Meanwhile, Surridge-Talbot says that one of Record’s flagship programmes is the Southern African Solar Thermal Training and Demonstration Initiative. This regional project is funded by the Austrian Development Agency, which brings together universities, vocational schools and other training centres from six SADC nations.
These local implementation partners include, apart from Sanedi, the University of Botswana’s Clean Energy Research Centre; the Namibian Energy Institute at the Namibian University of Science and Technology; the Zimbabwean engineering company Domestic Solar Heating; the Centre for Renewable and Sustainable Energy Studies at Stellenbosch University as well as organisations in Lesotho and Mozambique.
Now in its third phase, the project targets installers of solar thermal systems but also those in the policy, administration and financial sectors. The end goal is a solar thermal implementation plan and road map for the six countries, as well as 12 policy workshops with 250 participants; 500 persons trained in 22 courses on design, installation and maintenance of solar thermal systems; and 100 solar thermal demonstration systems installed, in operation and quality checked.
Back at SARETEC, the formal wind turbine service technician programme may soon be back on the cards.
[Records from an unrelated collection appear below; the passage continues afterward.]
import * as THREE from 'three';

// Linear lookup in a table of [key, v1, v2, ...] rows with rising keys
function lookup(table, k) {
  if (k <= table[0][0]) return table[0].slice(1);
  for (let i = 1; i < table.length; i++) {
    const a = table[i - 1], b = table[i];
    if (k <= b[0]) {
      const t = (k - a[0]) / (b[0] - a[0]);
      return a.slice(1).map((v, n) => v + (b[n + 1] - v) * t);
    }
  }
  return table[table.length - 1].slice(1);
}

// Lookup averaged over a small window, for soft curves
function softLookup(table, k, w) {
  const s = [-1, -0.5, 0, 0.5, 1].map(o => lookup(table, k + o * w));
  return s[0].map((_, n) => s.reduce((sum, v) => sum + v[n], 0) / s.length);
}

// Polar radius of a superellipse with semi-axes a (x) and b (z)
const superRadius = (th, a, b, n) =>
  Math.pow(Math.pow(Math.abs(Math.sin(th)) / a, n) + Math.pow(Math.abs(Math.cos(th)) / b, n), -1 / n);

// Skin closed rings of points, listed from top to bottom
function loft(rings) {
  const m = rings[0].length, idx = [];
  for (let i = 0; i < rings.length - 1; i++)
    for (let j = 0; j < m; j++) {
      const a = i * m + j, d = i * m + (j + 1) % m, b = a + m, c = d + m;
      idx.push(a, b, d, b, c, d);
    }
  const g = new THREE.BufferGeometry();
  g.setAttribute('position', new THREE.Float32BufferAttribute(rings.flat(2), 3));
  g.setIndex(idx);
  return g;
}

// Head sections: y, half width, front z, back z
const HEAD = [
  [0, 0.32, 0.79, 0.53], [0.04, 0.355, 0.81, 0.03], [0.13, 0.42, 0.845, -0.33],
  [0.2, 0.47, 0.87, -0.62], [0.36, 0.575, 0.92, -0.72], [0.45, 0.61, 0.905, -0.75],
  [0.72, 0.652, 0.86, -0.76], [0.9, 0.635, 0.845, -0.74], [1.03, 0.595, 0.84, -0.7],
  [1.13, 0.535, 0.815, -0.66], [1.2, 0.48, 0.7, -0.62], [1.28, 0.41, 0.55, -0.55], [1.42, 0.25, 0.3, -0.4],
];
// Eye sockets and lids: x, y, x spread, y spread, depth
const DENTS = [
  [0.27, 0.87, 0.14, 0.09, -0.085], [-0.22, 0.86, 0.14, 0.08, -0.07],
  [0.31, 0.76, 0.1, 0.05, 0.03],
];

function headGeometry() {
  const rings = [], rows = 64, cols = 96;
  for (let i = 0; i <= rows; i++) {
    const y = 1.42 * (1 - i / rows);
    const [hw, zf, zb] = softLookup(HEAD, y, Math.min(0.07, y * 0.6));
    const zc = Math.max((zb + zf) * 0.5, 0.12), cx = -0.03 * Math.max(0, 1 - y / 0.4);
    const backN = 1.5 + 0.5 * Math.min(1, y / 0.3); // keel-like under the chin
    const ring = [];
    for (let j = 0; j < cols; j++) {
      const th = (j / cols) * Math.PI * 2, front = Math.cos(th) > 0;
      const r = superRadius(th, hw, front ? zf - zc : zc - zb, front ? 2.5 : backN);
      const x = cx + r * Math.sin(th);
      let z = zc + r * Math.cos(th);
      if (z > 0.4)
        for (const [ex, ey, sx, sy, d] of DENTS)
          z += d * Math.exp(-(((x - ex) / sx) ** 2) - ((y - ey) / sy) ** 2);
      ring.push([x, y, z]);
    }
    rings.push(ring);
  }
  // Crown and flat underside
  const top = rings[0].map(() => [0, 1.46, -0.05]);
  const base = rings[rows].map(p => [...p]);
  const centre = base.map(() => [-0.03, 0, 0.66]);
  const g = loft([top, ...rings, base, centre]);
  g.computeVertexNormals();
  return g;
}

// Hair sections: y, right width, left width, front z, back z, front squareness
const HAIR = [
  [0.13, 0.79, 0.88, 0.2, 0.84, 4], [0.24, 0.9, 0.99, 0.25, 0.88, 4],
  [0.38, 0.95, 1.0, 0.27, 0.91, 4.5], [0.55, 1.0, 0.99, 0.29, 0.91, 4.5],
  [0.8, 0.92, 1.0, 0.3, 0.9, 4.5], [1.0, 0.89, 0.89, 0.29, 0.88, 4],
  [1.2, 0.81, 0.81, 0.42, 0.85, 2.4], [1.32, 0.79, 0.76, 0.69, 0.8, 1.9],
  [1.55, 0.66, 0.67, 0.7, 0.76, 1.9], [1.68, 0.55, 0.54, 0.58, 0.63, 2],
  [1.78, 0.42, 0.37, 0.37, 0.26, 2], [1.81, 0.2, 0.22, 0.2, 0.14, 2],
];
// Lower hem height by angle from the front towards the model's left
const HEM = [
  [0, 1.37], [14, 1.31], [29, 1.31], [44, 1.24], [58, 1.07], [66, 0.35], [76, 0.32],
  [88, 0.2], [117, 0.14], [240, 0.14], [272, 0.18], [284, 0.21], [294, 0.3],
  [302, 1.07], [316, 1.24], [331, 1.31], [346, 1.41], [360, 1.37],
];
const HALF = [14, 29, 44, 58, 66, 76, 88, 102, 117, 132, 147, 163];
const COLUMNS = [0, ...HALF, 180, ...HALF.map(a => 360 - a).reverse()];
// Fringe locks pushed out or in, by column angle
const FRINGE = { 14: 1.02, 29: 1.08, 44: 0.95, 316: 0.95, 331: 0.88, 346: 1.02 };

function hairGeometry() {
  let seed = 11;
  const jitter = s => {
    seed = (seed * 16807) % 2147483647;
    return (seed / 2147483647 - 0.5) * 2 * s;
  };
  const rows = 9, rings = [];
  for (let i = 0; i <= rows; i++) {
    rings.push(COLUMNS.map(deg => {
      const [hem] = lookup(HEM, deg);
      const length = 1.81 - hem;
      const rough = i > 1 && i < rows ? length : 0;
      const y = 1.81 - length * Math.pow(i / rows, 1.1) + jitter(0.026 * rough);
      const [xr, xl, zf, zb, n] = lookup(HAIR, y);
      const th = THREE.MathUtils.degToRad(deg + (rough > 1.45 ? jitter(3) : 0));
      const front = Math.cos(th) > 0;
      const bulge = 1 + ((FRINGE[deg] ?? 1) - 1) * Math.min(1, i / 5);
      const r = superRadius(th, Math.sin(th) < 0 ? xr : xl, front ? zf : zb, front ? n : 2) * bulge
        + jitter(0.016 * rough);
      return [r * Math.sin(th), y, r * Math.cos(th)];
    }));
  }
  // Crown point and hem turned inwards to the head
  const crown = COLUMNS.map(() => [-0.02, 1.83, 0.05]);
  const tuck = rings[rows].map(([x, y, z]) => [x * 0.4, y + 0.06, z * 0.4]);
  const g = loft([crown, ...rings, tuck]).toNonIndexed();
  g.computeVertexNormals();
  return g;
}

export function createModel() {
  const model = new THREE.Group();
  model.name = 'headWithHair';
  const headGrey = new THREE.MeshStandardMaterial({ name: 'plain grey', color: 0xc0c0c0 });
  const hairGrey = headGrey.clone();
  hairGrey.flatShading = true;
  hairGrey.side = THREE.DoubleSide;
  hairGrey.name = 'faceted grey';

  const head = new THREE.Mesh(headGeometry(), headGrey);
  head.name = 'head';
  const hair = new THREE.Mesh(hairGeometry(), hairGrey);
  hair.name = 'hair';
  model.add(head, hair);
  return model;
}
The seven-month course – the first of its kind in sub-Saharan Africa – graduated its third student intake in July 2017, but was put on hold because of Eskom’s delays in signing the PPA.
The internationally recognised course incorporates two months of on-the-job training and is open to candidates who already have a minimum of an NQF Level 4 qualification in an electrical or mechanical trade.
‘Unfortunately we cannot formally train new wind turbine service technicians at present, but we have restrategised our wind offering,’ says Rassool. ‘We’re now focusing on the existing 200 wind technicians who are already working in the country by offering them short courses in basic safety training.’
Safety training is paramount in this sector and includes working at heights, manual handling, fire awareness and first aid. ‘We’re also uncovering a new market,’ adds Rassool. ‘We’re offering basic technician training to school leavers from rural communities in the Eastern and Western Cape, where the wind farms are located. The five-day course allows them to assist qualified technicians. Some may even be inspired to enrol in further training.’
Furthermore, SARETEC has teamed up with wind turbine manufacturer Nordex and turbine blade access and repair specialist Altitec to launch a Cape Town-based academy for rotor blade technicians.
Until now, turbine blade technicians were flown in from Europe to service wind energy contracts in sub-Saharan Africa. ‘There’s a strong need for local teams as the rotor blades commissioned in round one of the PPA have reached the end of their warranty life,’ says Rassool. ‘You require specialist technicians to service and repair end-of-warranty blades in situ.’
According to Altitec MD Tom Dyffort, the academy expects to attract new turbine blade technicians from across the continent. ‘We are investing now in the technical skills and job development needed to match future demand.’